The study, “Distressed Communities Index“,1 uses seven metrics to rate the level of prosperity or distress a community is experiencing.2 These are:
- No high school diploma – percent of the population 25 years and older without a high school diploma or equivalent
- Housing vacancy rate – percent of habitable housing that is unoccupied, excluding properties that are for seasonal, recreational, or occasional use
- Adults not working – percent of the prime-age population (ages 25-64) not currently in work
- Poverty rate – percent of the population whose household income falls below the poverty line
- Median income ratio – a geography’s median income expressed as a percentage of its state’s median income
- Change in employment – percent change in the number of jobs from 2011 to 2015
- Change in business establishments – percent change in the number of business establishments from 2011 to 2015
Selected Findings 3
1. Prosperous zip codes enjoyed widespread job and business growth during the recovery, while the majority of distressed zip codes contended with stagnation or decline.
2. Prosperous zip codes generated more than half of the recovery’s new jobs and business establishments.
3. Distressed communities are truly being left behind.
4. Most of today’s distressed zip codes have seen zero net gains in employment and business establishments since 2000.
5. Distressed zip codes contain more than one-third of the country’s brown eld sites.
6. Disparities in educational attainment appear to be closely linked to the diverging fates of communities.
Summary Chart by Distress Level
Growth of Employment and Number of Businesses
See “Disparity in Life Spans of the Rich and the Poor Is Growing” by Sabrina Tavernise for more on health outcomes of being poor. 4
Interactive Map – research your own community
Economic Innovation Group offers an interactive map that provides for search by ZIP, county, state and more.
- “2017 Distressed Communities Index.” Economic Innovation Group. Accessed September 29, 2017. http://eig.org/dci.
- The report actually groups communities as follows: Prosperous, comfortable, mid-tier, at risk, and distressed.

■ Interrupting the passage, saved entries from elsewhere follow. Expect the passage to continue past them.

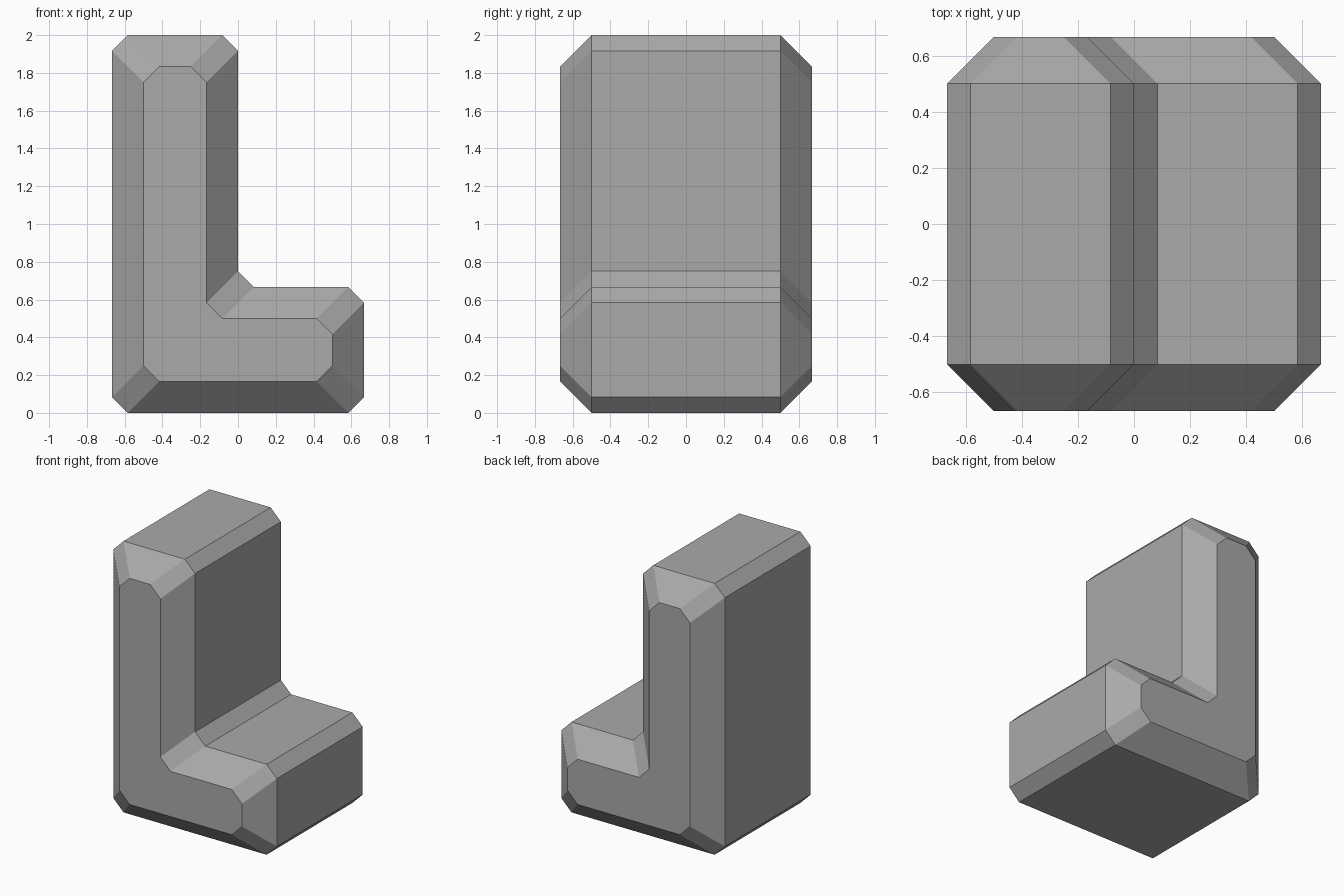
import bpy
import bmesh
from mathutils import Vector

cube = bpy.data.objects.get("Cube")
if cube:
    bpy.data.objects.remove(cube, do_unlink=True)

U = 2 / 3            # thickness of each arm
CHAMFER = U / 8      # cut across every profile corner
BEVEL = U / 4        # inset of the front and back faces


def l_profile(inset):
    """L outline in x and z, shrunk by inset, with chamfered corners."""
    left, right, step = -U + inset, U - inset, -inset
    low, shelf, top = inset, U - inset, 2 - inset
    corners = [Vector(c) for c in ((left, low), (right, low), (right, shelf),
                                   (step, shelf), (step, top), (left, top))]
    points = []
    for i, corner in enumerate(corners):
        for other in (corners[i - 1], corners[(i + 1) % len(corners)]):
            points.append(corner + (other - corner).normalized() * CHAMFER)
    return points


# Single grey material
grey = bpy.data.materials.new("mid grey")
grey.use_nodes = True
colour = (0.4, 0.4, 0.4, 1)
grey.diffuse_color = colour
grey.node_tree.nodes["Principled BSDF"].inputs["Base Color"].default_value = colour

# Loft the outline from front to back, inset at both ends
bm = bmesh.new()
sections = ((-U, BEVEL), (BEVEL - U, 0), (U - BEVEL, 0), (U, BEVEL))
rings = [[bm.verts.new((p.x, y, p.y)) for p in l_profile(inset)]
         for y, inset in sections]
for a, b in zip(rings, rings[1:]):
    for i in range(len(a)):
        j = (i + 1) % len(a)
        bm.faces.new((a[i], a[j], b[j], b[i]))
bm.faces.new(rings[0])
bm.faces.new(rings[-1])
bmesh.ops.recalc_face_normals(bm, faces=bm.faces)

mesh = bpy.data.meshes.new("l_block")
bm.to_mesh(mesh)
bm.free()
mesh.materials.append(grey)
block = bpy.data.objects.new("l_block", mesh)
bpy.context.collection.objects.link(block)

- all data and graphs from the DCI report
- https://www.nytimes.com/2016/02/13/health/disparity-in-life-spans-of-the-rich-and-the-poor-is-growing.html?_r=0 By SABRINA TAVERNISE FEB. 12, 2016